Chinatown’s best cocktail bar, Shōjō nails a vibe somewhere between upscale modern restaurant and casual urban tiki bar, with exposed brick and colorful, floor-to-ceiling graffiti art. The cocktail list is long and fun, sparking just the right amount of curiosity with options like a mezcal drink with pea sprouts and yellow chartreuse, a baiju mule, coconut infused-Japanese whisky, and pho-spiced vodka. Take me there.
This tropical oasis in the South End is a well-decorated basement lounge full of over-the-top drinks, such as the signature Shore Leave Cocktail and Query’s Rum Manhattan, which gets added richness from Somerville-invented marshmallow Fluff. Considering it’s from the same owners as Bar Mezzana—one our favorite spots for raw seafood—you should not overlook the lengthy sushi menu. And just wait until Christmas! Take me there.
The self-conscious dive bar aesthetic of State Park may feel tailor-made for sharing pitchers of ’Gansett, but the cocktail menu stocked with strong, simple drinks deserves attention. Classics like a Cape Codder or Fernet & Coke are available by the pitcher, and a “Shot & a Beer” section of the menu elevates the divey tradition of the Boilermaker by pairing cheap beers with shot-sized cocktails.

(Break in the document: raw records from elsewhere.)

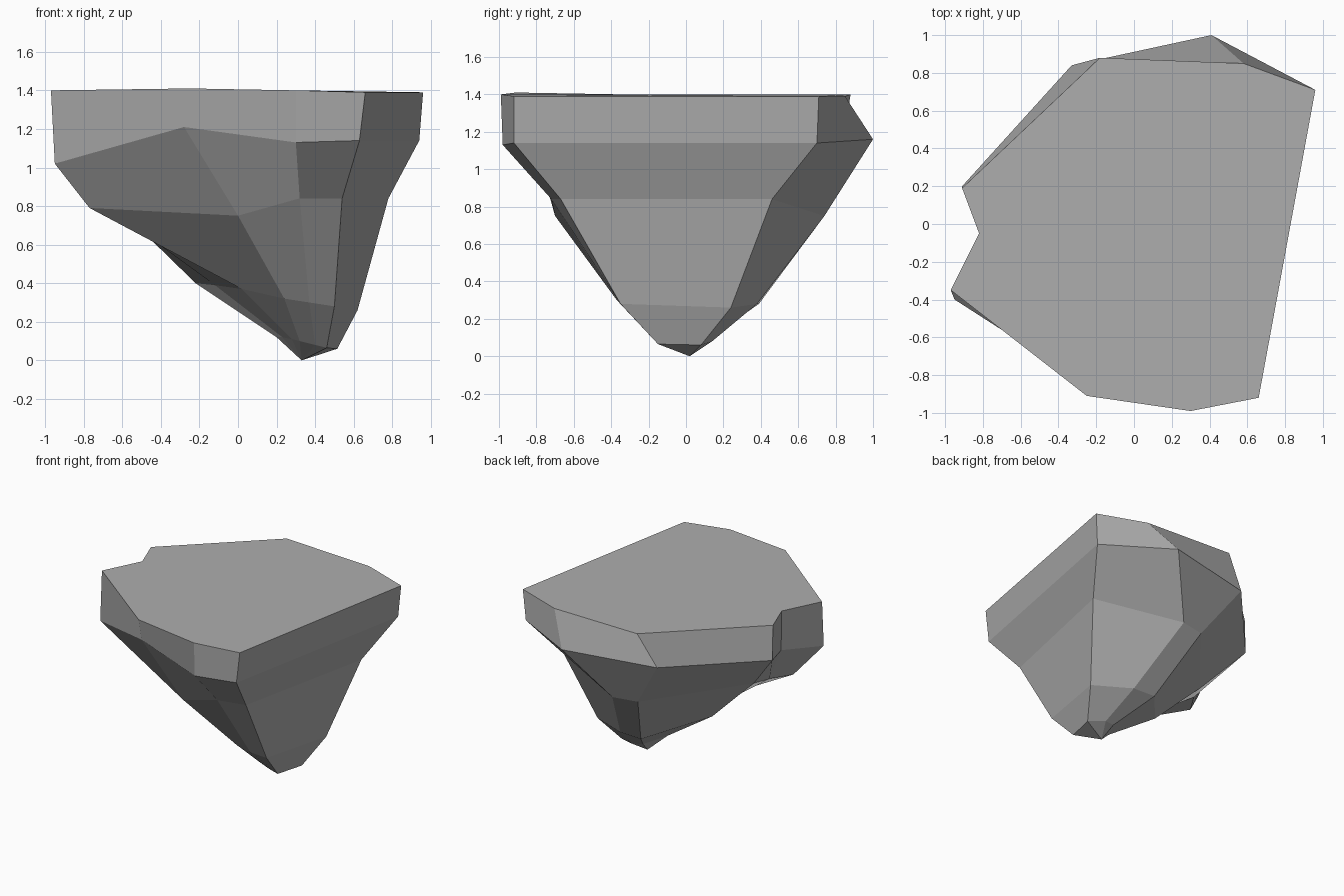
import bpy
import bmesh

# Remove the default cube only
default_cube = bpy.data.objects.get("Cube")
if default_cube:
    bpy.data.objects.remove(default_cube, do_unlink=True)


def make_material(name, colour):
    material = bpy.data.materials.new(name)
    material.use_nodes = True
    material.diffuse_color = colour
    shader = next(node for node in material.node_tree.nodes
                  if node.type == 'BSDF_PRINCIPLED')
    shader.inputs["Base Color"].default_value = colour
    shader.inputs["Roughness"].default_value = 0.9
    return material


# Ridges of the rock, anticlockwise seen from above.
# Each one runs from the flat top down towards the tip.
ridges = {
    "front_right_corner": [(-.25, -.91, 1.41), (-.28, -.83, 1.21), (0, -.7, .75),
                           (.24, -.36, .32), (.32, -.14, .1)],
    "front_middle": [(.3, -.99, 1.4), (.3, -.98, 1.13), (.32, -.72, .84),
                     (.37, -.37, .3), (.4, -.15, .08)],
    "front_left_corner": [(.66, -.92, 1.39), (.63, -.92, 1.14), (.54, -.67, .84),
                          (.5, -.35, .28), (.46, -.15, .065)],
    "back_left_corner": [(.96, .71, 1.39), (.94, .7, 1.14), (.78, .46, .84),
                         (.62, .24, .26), (.515, .08, .06)],
    "back_middle": [(.58, .85, 1.39), (.41, 1, 1.16), (.14, .74, .75),
                    (.32, .38, .28), (.39, .14, .08)],
    "back_right_corner": [(-.18, .88, 1.4), (-.33, .84, 1.15), (-.06, .7, .75),
                          (.13, .39, .28), (.3, .12, .09)],
    "notch_back": [(-.91, .19, 1.4), (-.91, .2, 1.12), (-.62, .02, .79),
                   (-.22, -.02, .4), (.2, -.05, .12)],
    "notch_inside": [(-.82, -.05, 1.4), (-.8, -.07, 1.07), (-.67, -.11, .79),
                     (-.12, -.09, .39), (.23, -.07, .12)],
    "notch_front": [(-.97, -.35, 1.4), (-.95, -.4, 1.02), (-.77, -.27, .79),
                    (.02, -.24, .37), (.28, -.1, .11)],
}
tip_position = (.33, .02, 0)


def build_rock(name, ridges, tip_position, material):
    bm = bmesh.new()
    columns = [[bm.verts.new(point) for point in ridge]
               for ridge in ridges.values()]
    tip = bm.verts.new(tip_position)

    # Side faces between neighbouring ridges, closed by a fan at the tip
    for column, following in zip(columns, columns[1:] + columns[:1]):
        for level in range(len(column) - 1):
            bm.faces.new((column[level], column[level + 1],
                          following[level + 1], following[level]))
        bm.faces.new((column[-1], tip, following[-1]))

    # Flat top
    bm.faces.new([column[0] for column in columns])

    bmesh.ops.recalc_face_normals(bm, faces=bm.faces[:])
    mesh = bpy.data.meshes.new(name)
    bm.to_mesh(mesh)
    bm.free()
    mesh.materials.append(material)
    rock = bpy.data.objects.new(name, mesh)
    bpy.context.collection.objects.link(rock)
    return rock


stone = make_material("stone_grey", (.42, .42, .42, 1))
build_rock("floating_rock", ridges, tip_position, stone)
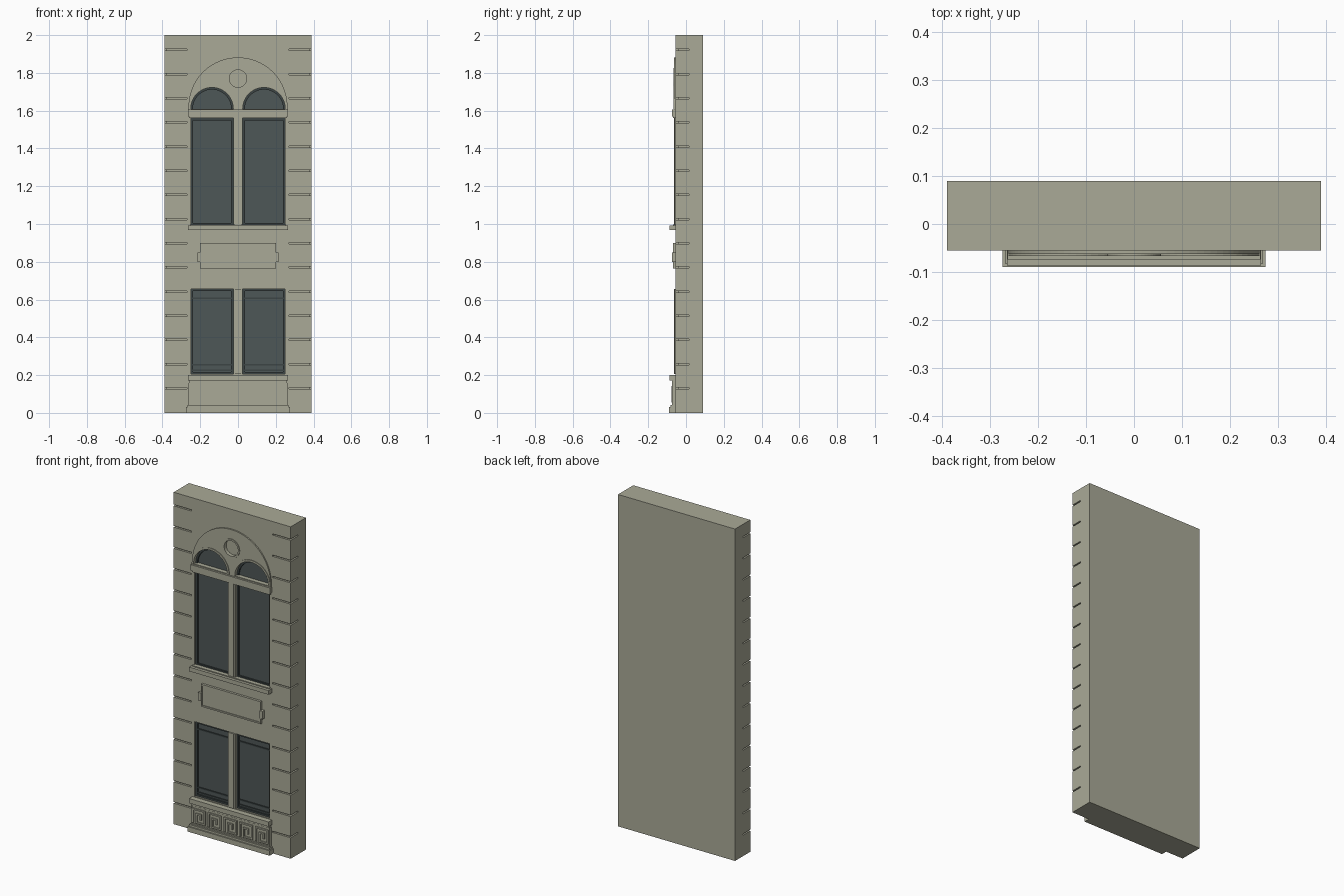
import bpy, bmesh, math
from mathutils import Vector

old = bpy.data.objects.get("Cube")
if old:
    bpy.data.objects.remove(old)


def material(name, rgb):
    m = bpy.data.materials.new(name)
    m.use_nodes = True
    m.diffuse_color = (*rgb, 1)
    node = next(n for n in m.node_tree.nodes if n.type == 'BSDF_PRINCIPLED')
    node.inputs["Base Color"].default_value = (*rgb, 1)
    return m


STONE = material("warm grey stone", (0.40, 0.40, 0.31))
GLASS = material("dark slate glass", (0.076, 0.095, 0.095))
FRAME = material("darker window frame", (0.045, 0.058, 0.058))

FRONT = -0.055      # wall face
RECESS = -0.033     # back of the window openings


# A piece is a 2D outline pushed along one axis: (points, axis, low, high)
def rect(a0, a1, b0, b1):
    return [(a0, b0), (a1, b0), (a1, b1), (a0, b1)]


def box(x0, x1, y0, y1, z0, z1):
    return (rect(x0, x1, z0, z1), 'y', y0, y1)


def arc(cx, cz, r, a0=0, a1=180, n=24):
    steps = [math.radians(a0 + (a1 - a0) * i / n) for i in range(n + 1)]
    return [(cx + r * math.cos(t), cz + r * math.sin(t)) for t in steps]


def half_ring(cx, cz, r_in, r_out, y0, y1, start=0):
    outline = arc(cx, cz, r_out, start, start + 180)
    outline += arc(cx, cz, r_in, start + 180, start)
    return (outline, 'y', y0, y1)


def border(x0, x1, z0, z1, w, y0, y1):
    return [box(x0, x1, y0, y1, z0, z0 + w), box(x0, x1, y0, y1, z1 - w, z1),
            box(x0, x0 + w, y0, y1, z0 + w, z1 - w),
            box(x1 - w, x1, y0, y1, z0 + w, z1 - w)]


def part(name, mat, pieces):
    bm = bmesh.new()
    for pts, axis, lo, hi in pieces:
        def place(p, d):
            a, b = p
            return Vector({'x': (d, a, b), 'y': (a, d, b), 'z': (a, b, d)}[axis])
        v0 = [bm.verts.new(place(p, lo)) for p in pts]
        v1 = [bm.verts.new(place(p, hi)) for p in pts]
        bm.faces.new(v0)
        bm.faces.new(v1[::-1])
        for i in range(len(pts)):
            j = (i + 1) % len(pts)
            bm.faces.new((v0[j], v0[i], v1[i], v1[j]))
    bmesh.ops.recalc_face_normals(bm, faces=bm.faces)
    me = bpy.data.meshes.new(name)
    bm.to_mesh(me)
    bm.free()
    ob = bpy.data.objects.new(name, me)
    bpy.context.collection.objects.link(ob)
    me.materials.append(mat)
    return ob


def cut(ob, cutter):
    mod = ob.modifiers.new("openings", 'BOOLEAN')
    mod.operation = 'DIFFERENCE'
    mod.solver = 'EXACT'
    mod.object = cutter
    bpy.context.view_layer.objects.active = ob
    bpy.ops.object.modifier_apply(modifier=mod.name)


# Wall and the plate of the big arch
wall = part("wall", STONE, [box(-0.39, 0.39, FRONT, 0.09, 0, 2)])
tympanum = part("arch_plate", STONE,
                [(arc(0, 1.62, 0.262, n=48) + [(-0.262, 1.59), (0.262, 1.59)],
                  'y', -0.063, FRONT + 0.002)])

# Openings, roundel recess and corner joints
IN, OUT, MID, R = 0.025, 0.25, 0.1375, 0.1125
SPRING = 1.61
ROWS = [("lower", 0.205, 0.655), ("upper", 0.995, 1.56)]
holes = [(arc(0, 1.77, 0.046, 0, 352.5, 47), 'y', -0.1, -0.046)]
for s in (-1, 1):
    for _, z0, z1 in ROWS:
        x0, x1 = sorted((s * IN, s * OUT))
        holes.append(box(x0, x1, -0.1, RECESS, z0, z1))
    holes.append((arc(s * MID, SPRING, R), 'y', -0.1, RECESS))
    joint = [(0.27, -0.1), (0.42, -0.1), (0.42, 0.015), (0.378, 0.015),
             (0.378, -0.043), (0.27, -0.043)]
    for i in range(15):
        z = 0.13 + i * 0.128
        holes.append(([(s * x, y) for x, y in joint], 'z', z - 0.004, z + 0.004))
cutter = part("opening_cutter", STONE, holes)
cutter.hide_render = True
cut(wall, cutter)
cut(tympanum, cutter)
bpy.data.objects.remove(cutter)

# Glass and window frames
for s, side in ((-1, "right"), (1, "left")):
    x0, x1 = sorted((s * IN, s * OUT))
    for row, z0, z1 in ROWS:
        part(f"{row}_glass_{side}", GLASS, [box(x0, x1, -0.037, -0.03, z0, z1)])
        bars = border(x0, x1, z0, z1, 0.011, -0.046, -0.03)
        if row == "lower":
            bars += [box(x0, x1, -0.042, -0.03, z, z + 0.008)
                     for z in (0.222, 0.252, 0.604)]
        part(f"{row}_frame_{side}", FRAME, bars)
    part(f"arch_glass_{side}", GLASS,
         [(arc(s * MID, SPRING, R), 'y', -0.037, -0.03)])
    part(f"arch_frame_{side}", FRAME,
         [half_ring(s * MID, SPRING, R - 0.011, R, -0.046, -0.03)])
    part(f"arch_moulding_{side}", STONE,
         [half_ring(s * MID, SPRING, R, R + 0.012, -0.067, FRONT)])

# Roundel ring
part("roundel_ring", STONE,
     [half_ring(0, 1.77, 0.046, 0.056, -0.067, -0.05, a) for a in (0, 180)])

# Mullions between the windows
for row, z0, z1 in ROWS:
    part(f"{row}_mullion", STONE, [box(-IN, IN, -0.061, -0.03, z0, z1),
                                   box(-0.016, 0.016, -0.064, -0.03, z0, z1)])

# Transom and sills
part("transom", STONE, [box(-0.26, 0.26, -0.068, -0.03, 1.56, 1.605),
                        box(-0.264, 0.264, -0.074, -0.03, 1.57, 1.605)])
part("upper_sill", STONE, [box(-0.265, 0.265, -0.087, -0.03, 0.967, 0.992),
                           box(-0.255, 0.255, -0.07, -0.03, 0.992, 0.998)])
part("lower_sill", STONE, [box(-0.265, 0.265, -0.087, -0.03, 0.172, 0.2),
                           box(-0.26, 0.26, -0.074, -0.05, 0.158, 0.172)])

# Raised tablet with side ears
part("tablet", STONE,
     [box(-0.2, 0.2, -0.064, FRONT + 0.002, 0.765, 0.9)]
     + border(-0.2, 0.2, 0.765, 0.9, 0.009, -0.069, -0.06))
for s, side in ((-1, "right"), (1, "left")):
    x0, x1 = sorted((s * 0.194, s * 0.215))
    part(f"tablet_ear_{side}", STONE, [box(x0, x1, -0.074, -0.05, 0.8, 0.848)])

# Plinth with a stepped top, and the panel above it
part("plinth", STONE, [
    box(-0.274, 0.274, -0.09, -0.05, 0, 0.03),
    box(-0.268, 0.268, -0.083, -0.05, 0.03, 0.042),
    box(-0.262, 0.262, -0.069, -0.05, 0.042, 0.158)])

# Square spiral ornament
W, SIZE = 0.009, 0.078
path = [(0, 0), (0, 1), (1, 1), (1, 0), (.3, 0), (.3, .66), (.66, .66), (.66, .33)]
keys = []
for k in range(-2, 3):
    left, low = k * 0.105 - SIZE / 2, 0.06
    for (ax, az), (bx, bz) in zip(path, path[1:]):
        xs, zs = sorted((ax, bx)), sorted((az, bz))
        keys.append(box(left + xs[0] * SIZE - W / 2, left + xs[1] * SIZE + W / 2,
                        -0.076, -0.065,
                        low + zs[0] * SIZE - W / 2, low + zs[1] * SIZE + W / 2))
part("key_ornament", STONE, keys)
part("ornament_border", STONE, border(-0.262, 0.262, 0.042, 0.158, 0.007, -0.075, -0.065))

Take me there.
This retro kitchen and neighborhood bar in Somerville is beloved for brunch and rib-sticking plates like fried chicken and hot dogs. Strong, balanced cocktails accompany it all, from the chocolate milk-inspired Matt’s Quickie to the tequila-spiked Fallen Angel, cut with a jalapeño syrup, mango, lime, and a barbecue-dusted rim. Beyond the comfort food and great drinks, excellent service is what makes Trina’s Starlite Lounge such a mainstay. Take me there.
A high-end izakaya and sushi bar in the Back Bay from one of Boston’s best-known chefs (Ken Oringer of Toro, Coppa, and Little Donkey), Uni also happens to be a lively place to casually stop in for a cocktail. These drinks are worthy of sharing menu space with award-winning sushi and small plates: Try the aptly named I Can Do Both, a sultry summer drink of blended Scotch, strawberry Campari, coconut, birch, and cinnamon. Take me there.
Yes, this is still Harvard Square, despite looking like the set of Legends of the Hidden Temple. Wusong Road is an homage to the connection between tiki drink culture and American Chinese cuisine from Menton alum Jason Doo, who grew up in his parents’ restaurants. The upstairs Tiki Bar menu of 12 classic cocktails is set in the style of the Chinese Zodiac. It’s a good time with Pu Pu Platter essentials. Take me there.
This not-so-hidden gem in Downtown Crossing features two bars and Gilded Age details aplenty preserved from its tony previous tenant, Locke-Ober. Yvonne’s cocktail menu features old-school standards like the Ward 8, a rye-based sipper that was invented at Locke-Ober; along with house creations, celebratory large-format cocktails, and one of the best Espresso Martinis in Boston. Take me there.